The main reasons are performance and quality of numerics. Non-professional stuff tend to lack the polish professionals spend time doing to ensure that numerical issues don't compromise the solving procedure.
Performance-wise, a good rule of thumb is problem density: if a problem is large but really sparse, open source solvers can perform really well. If a problem is dense however, we need a professional-grade implementation. The main reason is the development time invested when it comes to the scalability of the data structures and algorithms in a solver, as well as uncommon/edge use cases.

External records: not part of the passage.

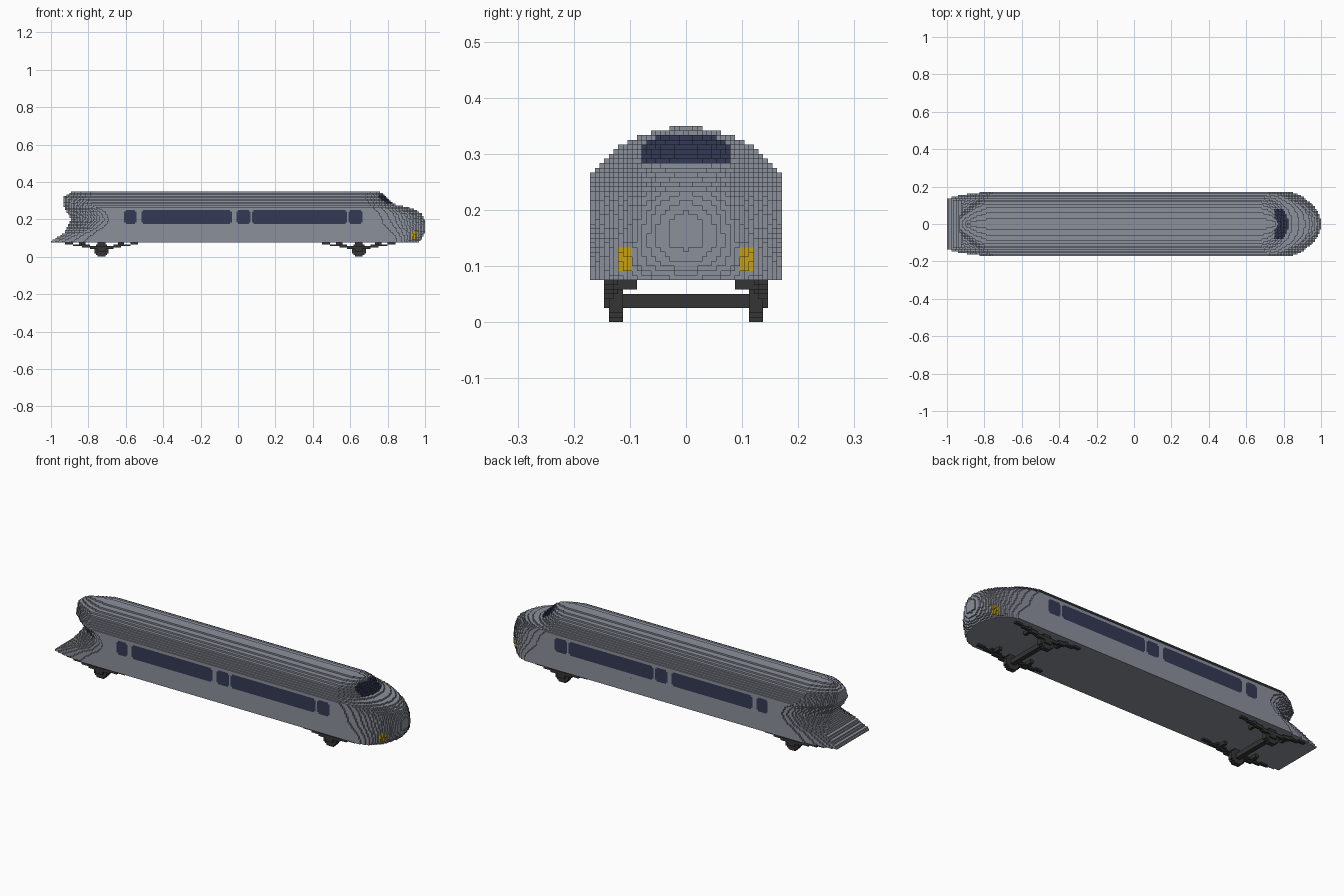
import bpy, bmesh, math

if "Cube" in bpy.data.objects:
    bpy.data.objects.remove(bpy.data.objects["Cube"], do_unlink=True)

V = 1 / 120  # edge of one block


def material(name, rgb):
    m = bpy.data.materials.new(name)
    m.use_nodes = True
    m.diffuse_color = (*rgb, 1)
    b = next(n for n in m.node_tree.nodes if n.type == 'BSDF_PRINCIPLED')
    b.inputs["Base Color"].default_value = (*rgb, 1)
    b.inputs["Roughness"].default_value = 0.8
    return m


GREY = material("body_grey", (0.26, 0.28, 0.33))
NAVY = material("window_navy", (0.035, 0.042, 0.09))
YELLOW = material("headlight_yellow", (0.56, 0.36, 0.006))
BLACK = material("running_gear_black", (0.035, 0.035, 0.035))


def lerp(table, z, col=1):
    """Read a column of a table of rows sorted by their first value."""
    if z <= table[0][0]:
        return table[0][col]
    for a, b in zip(table, table[1:]):
        if z <= b[0]:
            t = (z - a[0]) / (b[0] - a[0])
            return a[col] + t * (b[col] - a[col])
    return table[-1][col]


def block_object(name, cells, mats, paint=lambda c, d: 0):
    """Skin a set of blocks, joining equal neighbouring faces along one axis."""
    bm = bmesh.new()
    verts = {}

    def vert(p):
        if p not in verts:
            verts[p] = bm.verts.new((p[0] * V, (p[1] - 0.5) * V, p[2] * V))
        return verts[p]

    for axis in range(3):
        run = 1 if axis == 0 else 0          # axis along which faces join
        other = 3 - axis - run
        for sign in (-1, 1):
            d = tuple(sign if a == axis else 0 for a in range(3))
            faces = {c: paint(c, d) for c in cells
                     if (c[0] + d[0], c[1] + d[1], c[2] + d[2]) not in cells}

            def step(c, n):
                return tuple(c[a] + (n if a == run else 0) for a in range(3))

            for c, col in faces.items():
                if faces.get(step(c, -1)) == col:
                    continue
                n = 1
                while faces.get(step(c, n)) == col:
                    n += 1
                corners = []
                for s, t in ((0, 0), (n, 0), (n, 1), (0, 1)):
                    p = list(c)
                    p[axis] += sign > 0
                    p[run] += s
                    p[other] += t
                    corners.append(vert(tuple(p)))
                # keep the winding outward
                if ((run - axis) % 3 == 1) != (sign > 0):
                    corners.reverse()
                bm.faces.new(corners).material_index = col
    me = bpy.data.meshes.new(name)
    bm.to_mesh(me)
    bm.free()
    for m in mats:
        me.materials.append(m)
    ob = bpy.data.objects.new(name, me)
    bpy.context.collection.objects.link(ob)
    return ob


# Body: half width of each roof layer above the straight sides
ROOF = [0.163, 0.155, 0.146, 0.139, 0.13, 0.12, 0.107, 0.089, 0.066, 0.032]
# Nose: height, tip x
TIP = [(0.08, 0.965), (0.1, 0.985), (0.14, 1.0), (0.175, 1.0), (0.2, 0.995),
       (0.23, 0.98), (0.255, 0.94), (0.27, 0.89), (0.28, 0.84), (0.29, 0.82),
       (0.335, 0.775), (0.35, 0.755)]
# Nose: height, x where the rounding begins
SHOULDER = [(0.08, 0.82), (0.12, 0.79), (0.17, 0.72), (0.27, 0.67), (0.35, 0.62)]
# Tail: height, end x, x where the taper begins, width fraction at the end
TAIL = [(0.08, -1.0, -0.75, 0.8), (0.13, -0.925, -0.72, 0.72),
        (0.16, -0.91, -0.68, 0.45), (0.2, -0.89, -0.66, 0.2),
        (0.24, -0.915, -0.68, 0.25), (0.27, -0.93, -0.75, 0.3),
        (0.32, -0.935, -0.78, 0.25), (0.35, -0.88, -0.7, 0.15)]


def half_width(x, k):
    z = (k + 0.5) * V
    w = 0.171 if k < 32 else ROOF[k - 32]
    tip, shoulder = lerp(TIP, z), lerp(SHOULDER, z)
    end, start, frac = (lerp(TAIL, z, i) for i in (1, 2, 3))
    if x > tip or x < end:
        return -1
    if x > shoulder:
        w *= math.sqrt(1 - ((x - shoulder) / (tip - shoulder)) ** 2)
    if x < start:
        w *= 1 - (1 - frac) * ((start - x) / (start - end)) ** 1.7
    return w


body = set()
for k in range(9, 42):
    for i in range(-120, 120):
        w = half_width((i + 0.5) * V, k)
        body.update((i, j, k) for j in range(-20, 21) if abs(j) * V <= w)

WINDOWS = [(-0.61, -0.54), (-0.52, -0.03), (-0.005, 0.065), (0.075, 0.58), (0.59, 0.665)]


def paint_body(c, d):
    i, j, k = c
    x, y = (i + 0.5) * V, abs(j) * V
    # side windows with clipped corners
    if d[1] and 21 <= k <= 29:
        inset = V if k in (21, 29) else 0
        if any(a + inset < x < b - inset for a, b in WINDOWS):
            return 1
    # windscreen, narrower at the top
    if 34 <= k <= 39 and x > 0.75 and y < 0.082 - 0.002 * (k - 34):
        return 1
    # headlights
    if 11 <= k <= 15 and x > 0.88 and 12 <= abs(j) <= 14 and not d[2]:
        return 2
    return 0


block_object("body", body, [GREY, NAVY, YELLOW], paint_body)

# Running gear, one set at each end
for label, cx in (("rear", -88), ("front", 77)):
    wheels = {(cx + a, s * j, k) for a in range(-5, 6) for k in range(9)
              for j in (14, 15, 16) for s in (-1, 1)
              if a * a + (k - 4) ** 2 <= 21}
    block_object(label + "_wheels", wheels, [BLACK])

    axle = {(cx + a, j, k) for a in (-1, 0, 1) for j in range(-13, 14) for k in (3, 4, 5)}
    block_object(label + "_axle", axle, [BLACK])

    # Curved leaf springs, with axle boxes and inner shackles
    springs = set()
    for s in (-1, 1):
        for a in range(-23, 24):
            k = min(8, 5 + int(4 * (abs(a) / 23) ** 1.2))
            springs.update((cx + a, s * j, k) for j in (16, 17))
            if abs(a) <= 14:
                springs.update((cx + a, s * j, min(8, k + 1)) for j in (15, 16, 17))
        springs.update((cx + a, s * 17, k) for a in range(-2, 3) for k in range(3, 7))
        springs.update((cx + a, s * j, k) for a in (-12, -11, 11, 12)
                       for j in range(11, 17) for k in (7, 8))
    block_object(label + "_springs", springs, [BLACK])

As an anecdotal real-world example, our engine calculates some of the fastest derivatives in the world, but one day we discovered that our differentiation algorithm stopped scaling well after 70,000 or so non-zero hessian elements (so it was really slow beyond that). The reason was fundamentally linked to how we were getting such speed for less dense problems, so it took my team three weeks to come up with a high performance alternative, which now triggers automatically after a certain density. Interestingly, our alternative algorithm is really slow for sparse problems, which is why we never considered it before. Taking the time to do these kinds of tricks is really common in commercial products, because our selling point is that the solver will work well even on edge cases, but not as much in most free software where the focus is (for good reason) on the average use case.